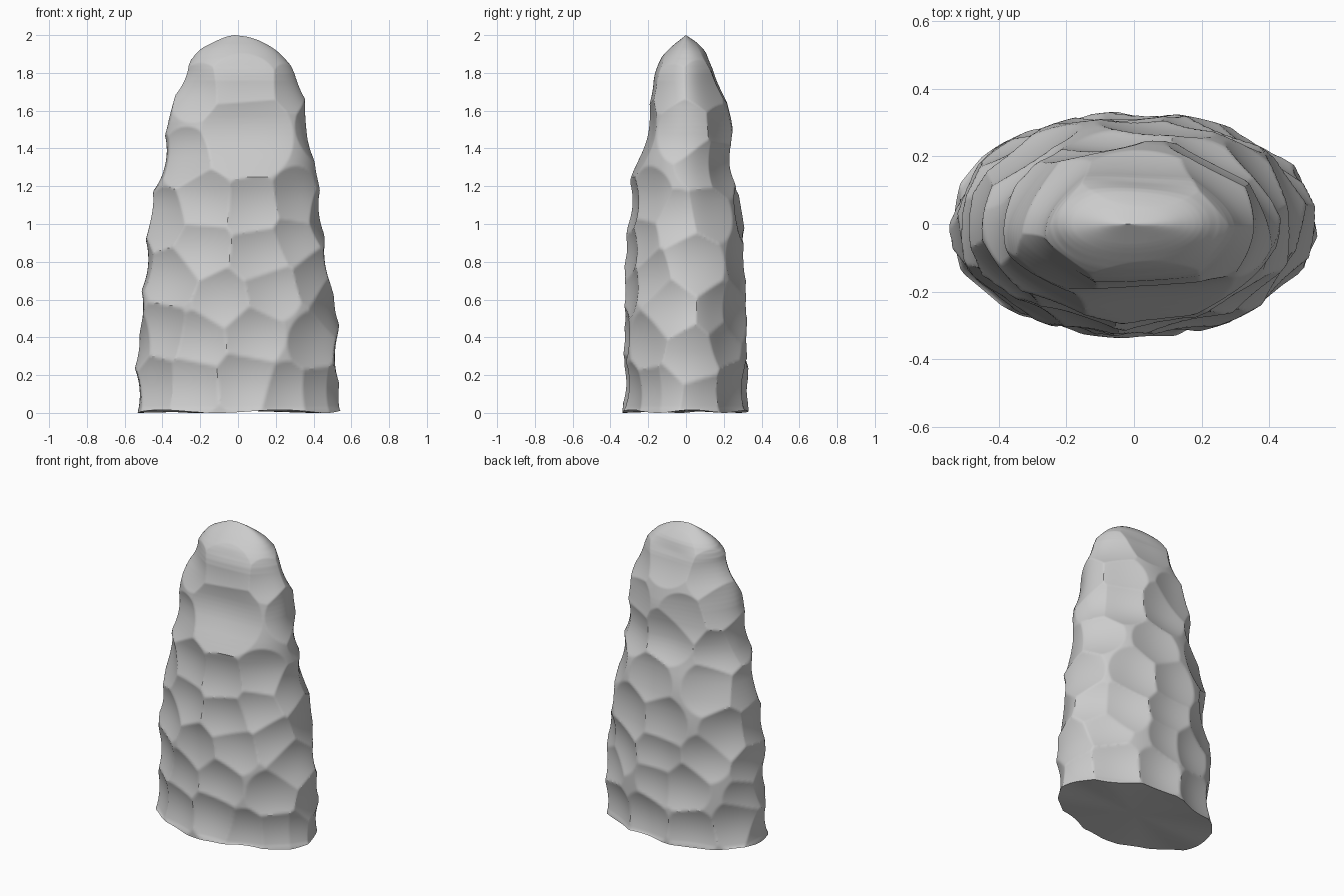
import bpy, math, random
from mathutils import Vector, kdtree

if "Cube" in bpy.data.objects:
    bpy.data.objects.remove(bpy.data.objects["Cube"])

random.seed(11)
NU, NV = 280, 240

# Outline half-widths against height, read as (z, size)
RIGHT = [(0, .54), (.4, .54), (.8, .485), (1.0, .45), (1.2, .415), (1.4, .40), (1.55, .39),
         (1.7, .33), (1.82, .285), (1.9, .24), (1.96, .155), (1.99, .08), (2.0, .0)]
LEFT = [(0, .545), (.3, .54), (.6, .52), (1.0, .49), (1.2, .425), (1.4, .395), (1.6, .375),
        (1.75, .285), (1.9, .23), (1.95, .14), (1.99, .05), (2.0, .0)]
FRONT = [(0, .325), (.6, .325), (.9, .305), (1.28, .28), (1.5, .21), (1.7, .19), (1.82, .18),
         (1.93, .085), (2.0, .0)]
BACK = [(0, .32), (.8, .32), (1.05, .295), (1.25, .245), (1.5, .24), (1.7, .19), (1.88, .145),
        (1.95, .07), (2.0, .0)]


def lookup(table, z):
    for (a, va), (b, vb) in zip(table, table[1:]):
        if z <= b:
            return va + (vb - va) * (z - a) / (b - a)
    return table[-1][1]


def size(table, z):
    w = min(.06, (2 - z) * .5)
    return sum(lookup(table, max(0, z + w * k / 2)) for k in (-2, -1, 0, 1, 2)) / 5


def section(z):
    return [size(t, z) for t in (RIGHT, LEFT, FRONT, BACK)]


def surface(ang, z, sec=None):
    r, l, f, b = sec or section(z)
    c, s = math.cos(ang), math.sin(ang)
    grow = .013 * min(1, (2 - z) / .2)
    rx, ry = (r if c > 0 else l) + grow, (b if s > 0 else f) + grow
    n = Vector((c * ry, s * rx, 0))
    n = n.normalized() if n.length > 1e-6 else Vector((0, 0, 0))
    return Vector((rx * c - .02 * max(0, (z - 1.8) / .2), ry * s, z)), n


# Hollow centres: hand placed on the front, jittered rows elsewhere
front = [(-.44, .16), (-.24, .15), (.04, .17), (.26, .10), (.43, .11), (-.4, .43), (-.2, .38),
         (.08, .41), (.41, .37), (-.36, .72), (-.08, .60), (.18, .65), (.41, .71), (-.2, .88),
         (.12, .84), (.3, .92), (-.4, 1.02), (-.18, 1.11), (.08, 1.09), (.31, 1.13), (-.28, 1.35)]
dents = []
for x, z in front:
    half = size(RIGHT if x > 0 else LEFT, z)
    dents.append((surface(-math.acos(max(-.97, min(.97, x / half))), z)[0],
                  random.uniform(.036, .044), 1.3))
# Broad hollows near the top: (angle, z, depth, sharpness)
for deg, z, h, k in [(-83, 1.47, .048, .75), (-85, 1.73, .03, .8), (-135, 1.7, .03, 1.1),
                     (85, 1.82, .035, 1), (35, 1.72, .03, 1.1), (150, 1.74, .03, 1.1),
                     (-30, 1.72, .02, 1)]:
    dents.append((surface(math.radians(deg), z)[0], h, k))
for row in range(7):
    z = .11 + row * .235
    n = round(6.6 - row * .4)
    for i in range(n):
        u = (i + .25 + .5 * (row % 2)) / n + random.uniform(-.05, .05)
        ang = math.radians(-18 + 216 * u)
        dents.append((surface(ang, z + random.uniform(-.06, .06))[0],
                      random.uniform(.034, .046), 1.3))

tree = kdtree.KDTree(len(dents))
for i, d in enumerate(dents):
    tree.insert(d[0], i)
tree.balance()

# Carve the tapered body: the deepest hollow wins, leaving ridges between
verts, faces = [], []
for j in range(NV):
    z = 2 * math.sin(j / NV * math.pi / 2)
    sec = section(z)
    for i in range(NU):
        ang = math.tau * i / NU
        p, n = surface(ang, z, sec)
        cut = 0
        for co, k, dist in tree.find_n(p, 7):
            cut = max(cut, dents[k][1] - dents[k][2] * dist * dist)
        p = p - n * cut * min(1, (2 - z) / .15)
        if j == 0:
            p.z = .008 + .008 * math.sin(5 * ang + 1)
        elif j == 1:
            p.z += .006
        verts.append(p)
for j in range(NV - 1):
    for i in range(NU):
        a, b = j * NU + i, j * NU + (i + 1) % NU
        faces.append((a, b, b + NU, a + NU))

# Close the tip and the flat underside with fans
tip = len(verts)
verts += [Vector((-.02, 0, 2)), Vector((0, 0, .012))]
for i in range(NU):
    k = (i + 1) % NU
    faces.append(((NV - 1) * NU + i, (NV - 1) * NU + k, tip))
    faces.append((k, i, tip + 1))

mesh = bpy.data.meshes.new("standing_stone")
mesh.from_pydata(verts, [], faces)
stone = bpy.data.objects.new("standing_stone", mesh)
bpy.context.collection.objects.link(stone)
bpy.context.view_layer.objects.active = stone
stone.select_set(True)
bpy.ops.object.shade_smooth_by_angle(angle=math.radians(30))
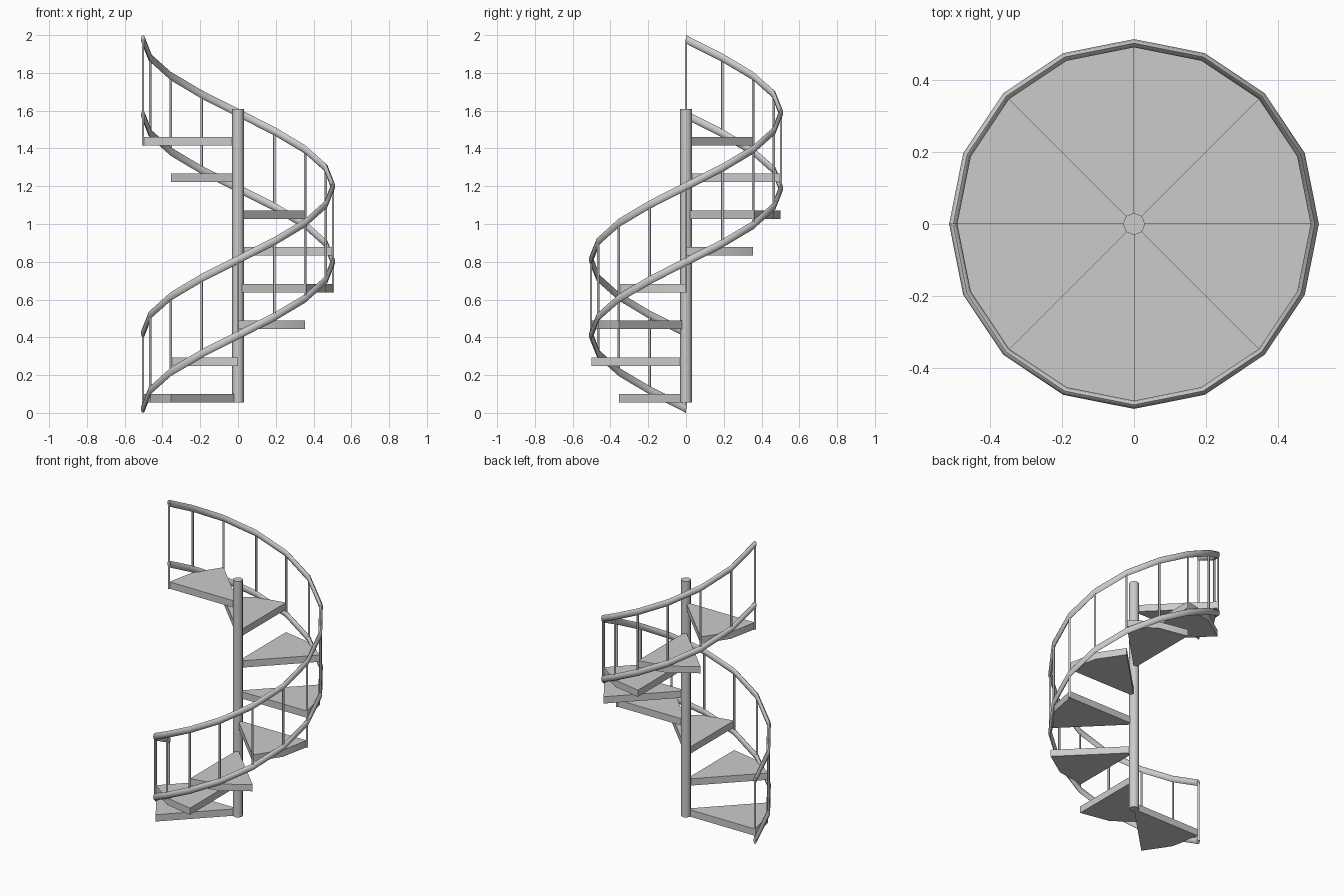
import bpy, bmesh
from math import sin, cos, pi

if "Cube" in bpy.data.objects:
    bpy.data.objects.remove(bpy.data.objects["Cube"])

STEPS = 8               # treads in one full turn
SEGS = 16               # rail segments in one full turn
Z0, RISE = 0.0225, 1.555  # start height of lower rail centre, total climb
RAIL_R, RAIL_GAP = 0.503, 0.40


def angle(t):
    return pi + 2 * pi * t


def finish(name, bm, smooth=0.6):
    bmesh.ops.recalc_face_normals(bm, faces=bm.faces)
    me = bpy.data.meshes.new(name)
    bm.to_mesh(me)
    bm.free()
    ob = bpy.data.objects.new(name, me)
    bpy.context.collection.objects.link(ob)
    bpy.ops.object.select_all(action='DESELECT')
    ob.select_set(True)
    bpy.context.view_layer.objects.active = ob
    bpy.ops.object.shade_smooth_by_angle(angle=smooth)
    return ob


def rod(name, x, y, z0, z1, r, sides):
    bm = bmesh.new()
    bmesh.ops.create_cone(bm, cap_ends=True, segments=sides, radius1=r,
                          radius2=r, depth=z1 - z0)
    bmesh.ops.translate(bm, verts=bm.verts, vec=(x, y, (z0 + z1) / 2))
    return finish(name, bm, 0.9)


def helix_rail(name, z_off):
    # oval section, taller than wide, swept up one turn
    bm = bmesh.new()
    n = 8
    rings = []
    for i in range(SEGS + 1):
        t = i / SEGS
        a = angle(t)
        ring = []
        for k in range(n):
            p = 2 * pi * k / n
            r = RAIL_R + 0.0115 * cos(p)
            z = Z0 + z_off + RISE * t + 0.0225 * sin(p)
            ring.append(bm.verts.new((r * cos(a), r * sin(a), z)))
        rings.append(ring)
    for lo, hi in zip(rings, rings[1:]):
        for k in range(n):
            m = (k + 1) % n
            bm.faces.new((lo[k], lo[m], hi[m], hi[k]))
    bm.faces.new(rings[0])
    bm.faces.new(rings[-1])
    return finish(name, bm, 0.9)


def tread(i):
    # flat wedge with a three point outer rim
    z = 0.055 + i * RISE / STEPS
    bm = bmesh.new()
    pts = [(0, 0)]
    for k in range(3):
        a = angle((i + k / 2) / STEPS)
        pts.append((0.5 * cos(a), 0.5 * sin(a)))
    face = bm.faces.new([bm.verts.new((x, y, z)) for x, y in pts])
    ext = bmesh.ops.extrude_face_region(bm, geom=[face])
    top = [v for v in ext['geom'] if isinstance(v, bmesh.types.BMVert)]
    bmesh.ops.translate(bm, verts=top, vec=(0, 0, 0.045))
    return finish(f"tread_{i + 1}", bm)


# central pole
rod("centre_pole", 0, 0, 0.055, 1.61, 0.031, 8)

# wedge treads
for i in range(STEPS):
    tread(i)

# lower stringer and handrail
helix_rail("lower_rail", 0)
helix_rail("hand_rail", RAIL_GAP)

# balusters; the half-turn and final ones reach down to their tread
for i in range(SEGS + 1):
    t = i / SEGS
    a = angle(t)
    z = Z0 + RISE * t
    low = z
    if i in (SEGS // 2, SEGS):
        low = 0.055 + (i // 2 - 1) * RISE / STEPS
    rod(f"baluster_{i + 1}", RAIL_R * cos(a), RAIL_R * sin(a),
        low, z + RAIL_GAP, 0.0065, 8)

#### Required action
Would you please repeat exactly the lines above, starting at the line with "1.13), (-.28, 1.35)]" and stopping at the line with "p = p - n * cut", both included?

#### Solution
         (.12, .84), (.3, .92), (-.4, 1.02), (-.18, 1.11), (.08, 1.09), (.31, 1.13), (-.28, 1.35)]
dents = []
for x, z in front:
    half = size(RIGHT if x > 0 else LEFT, z)
    dents.append((surface(-math.acos(max(-.97, min(.97, x / half))), z)[0],
                  random.uniform(.036, .044), 1.3))
# Broad hollows near the top: (angle, z, depth, sharpness)
for deg, z, h, k in [(-83, 1.47, .048, .75), (-85, 1.73, .03, .8), (-135, 1.7, .03, 1.1),
                     (85, 1.82, .035, 1), (35, 1.72, .03, 1.1), (150, 1.74, .03, 1.1),
                     (-30, 1.72, .02, 1)]:
    dents.append((surface(math.radians(deg), z)[0], h, k))
for row in range(7):
    z = .11 + row * .235
    n = round(6.6 - row * .4)
    for i in range(n):
        u = (i + .25 + .5 * (row % 2)) / n + random.uniform(-.05, .05)
        ang = math.radians(-18 + 216 * u)
        dents.append((surface(ang, z + random.uniform(-.06, .06))[0],
                      random.uniform(.034, .046), 1.3))

tree = kdtree.KDTree(len(dents))
for i, d in enumerate(dents):
    tree.insert(d[0], i)
tree.balance()

# Carve the tapered body: the deepest hollow wins, leaving ridges between
verts, faces = [], []
for j in range(NV):
    z = 2 * math.sin(j / NV * math.pi / 2)
    sec = section(z)
    for i in range(NU):
        ang = math.tau * i / NU
        p, n = surface(ang, z, sec)
        cut = 0
        for co, k, dist in tree.find_n(p, 7):
            cut = max(cut, dents[k][1] - dents[k][2] * dist * dist)
        p = p - n * cut * min(1, (2 - z) / .15)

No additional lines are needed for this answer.